THE TASK – Use the entries below and reproduce exactly the lines from the one containing "rows of points" down to the one containing "# Body: flattened barrel with a pointed nose", both of them included.

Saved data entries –
────────────────────

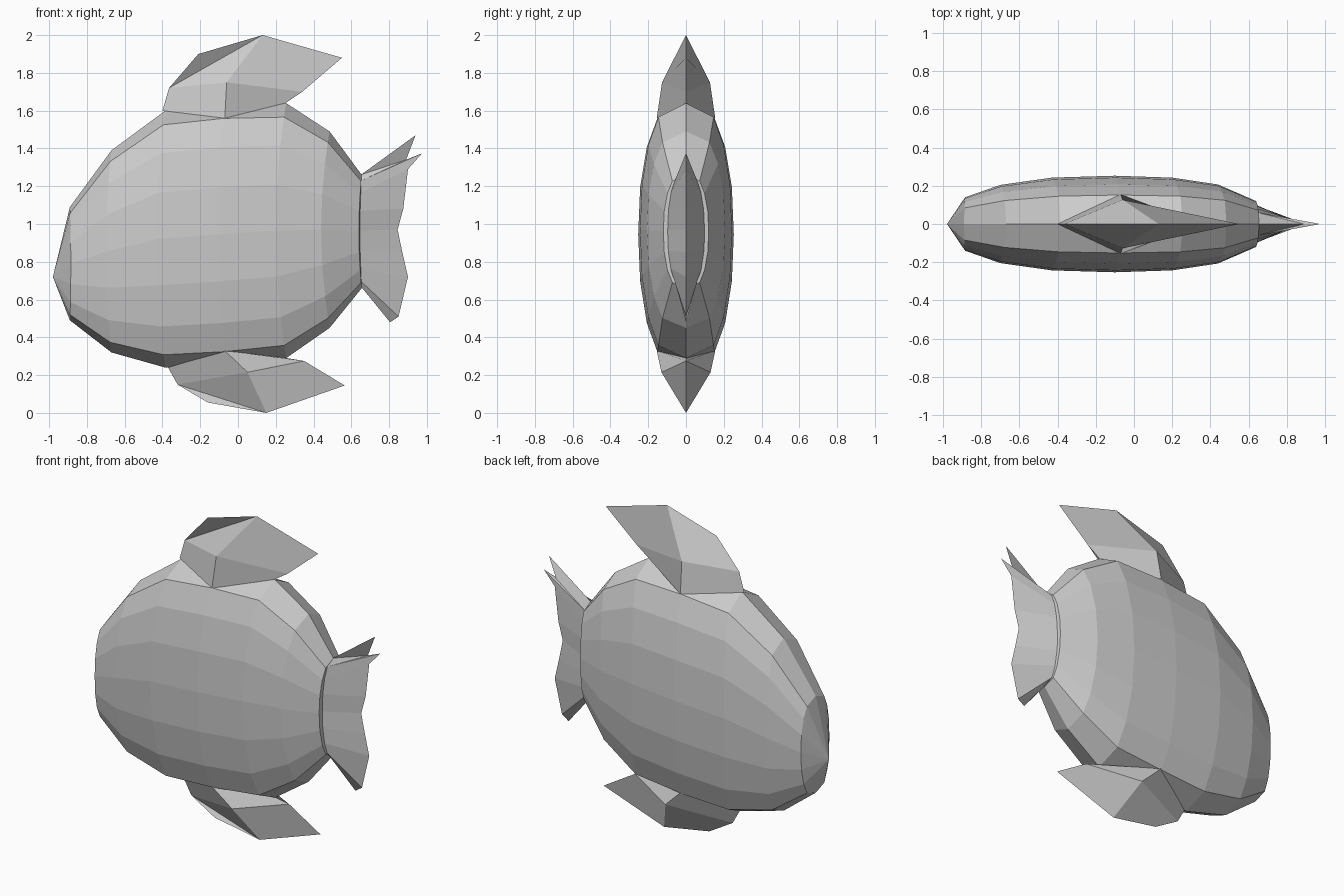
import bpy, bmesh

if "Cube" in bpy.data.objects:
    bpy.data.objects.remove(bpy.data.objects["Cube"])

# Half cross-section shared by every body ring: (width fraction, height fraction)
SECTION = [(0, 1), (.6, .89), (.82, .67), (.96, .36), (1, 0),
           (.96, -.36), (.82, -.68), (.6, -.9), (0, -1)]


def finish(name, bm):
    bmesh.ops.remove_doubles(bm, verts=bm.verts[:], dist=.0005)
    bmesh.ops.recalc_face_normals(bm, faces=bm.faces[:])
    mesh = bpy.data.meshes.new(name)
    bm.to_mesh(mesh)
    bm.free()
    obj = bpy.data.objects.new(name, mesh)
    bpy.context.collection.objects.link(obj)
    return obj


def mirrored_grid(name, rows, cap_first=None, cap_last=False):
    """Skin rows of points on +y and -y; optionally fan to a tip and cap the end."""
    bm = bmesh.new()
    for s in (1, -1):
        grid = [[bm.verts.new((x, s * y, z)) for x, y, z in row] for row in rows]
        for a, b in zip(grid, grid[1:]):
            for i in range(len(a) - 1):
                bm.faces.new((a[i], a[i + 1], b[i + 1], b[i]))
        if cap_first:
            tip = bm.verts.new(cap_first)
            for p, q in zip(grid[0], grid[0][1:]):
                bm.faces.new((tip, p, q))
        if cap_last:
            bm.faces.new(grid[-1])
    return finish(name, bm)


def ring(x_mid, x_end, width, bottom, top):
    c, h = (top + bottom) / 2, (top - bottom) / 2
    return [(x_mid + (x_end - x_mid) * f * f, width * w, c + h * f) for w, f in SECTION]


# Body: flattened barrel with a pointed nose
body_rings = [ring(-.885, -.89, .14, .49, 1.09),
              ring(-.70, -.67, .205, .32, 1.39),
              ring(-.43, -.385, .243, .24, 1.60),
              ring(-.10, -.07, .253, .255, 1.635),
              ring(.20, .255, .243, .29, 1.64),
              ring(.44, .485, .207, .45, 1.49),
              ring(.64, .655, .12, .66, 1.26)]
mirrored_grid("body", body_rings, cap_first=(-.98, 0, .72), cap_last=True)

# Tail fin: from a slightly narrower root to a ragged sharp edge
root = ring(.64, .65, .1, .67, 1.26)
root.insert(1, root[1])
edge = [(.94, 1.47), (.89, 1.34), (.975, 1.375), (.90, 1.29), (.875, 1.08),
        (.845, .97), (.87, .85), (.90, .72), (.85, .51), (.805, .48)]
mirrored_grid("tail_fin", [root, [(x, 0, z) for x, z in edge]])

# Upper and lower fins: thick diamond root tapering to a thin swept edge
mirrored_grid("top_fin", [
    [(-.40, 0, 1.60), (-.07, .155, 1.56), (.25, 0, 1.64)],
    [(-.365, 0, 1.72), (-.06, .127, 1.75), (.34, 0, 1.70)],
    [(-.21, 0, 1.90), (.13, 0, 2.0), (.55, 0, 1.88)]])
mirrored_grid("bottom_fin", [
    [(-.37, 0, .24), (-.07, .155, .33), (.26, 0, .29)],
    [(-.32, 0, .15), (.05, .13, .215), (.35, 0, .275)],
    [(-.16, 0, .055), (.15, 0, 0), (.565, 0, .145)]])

────────────────────

RESPONSE TO THIS TASK –
    """Skin rows of points on +y and -y; optionally fan to a tip and cap the end."""
    bm = bmesh.new()
    for s in (1, -1):
        grid = [[bm.verts.new((x, s * y, z)) for x, y, z in row] for row in rows]
        for a, b in zip(grid, grid[1:]):
            for i in range(len(a) - 1):
                bm.faces.new((a[i], a[i + 1], b[i + 1], b[i]))
        if cap_first:
            tip = bm.verts.new(cap_first)
            for p, q in zip(grid[0], grid[0][1:]):
                bm.faces.new((tip, p, q))
        if cap_last:
            bm.faces.new(grid[-1])
    return finish(name, bm)


def ring(x_mid, x_end, width, bottom, top):
    c, h = (top + bottom) / 2, (top - bottom) / 2
    return [(x_mid + (x_end - x_mid) * f * f, width * w, c + h * f) for w, f in SECTION]


# Body: flattened barrel with a pointed nose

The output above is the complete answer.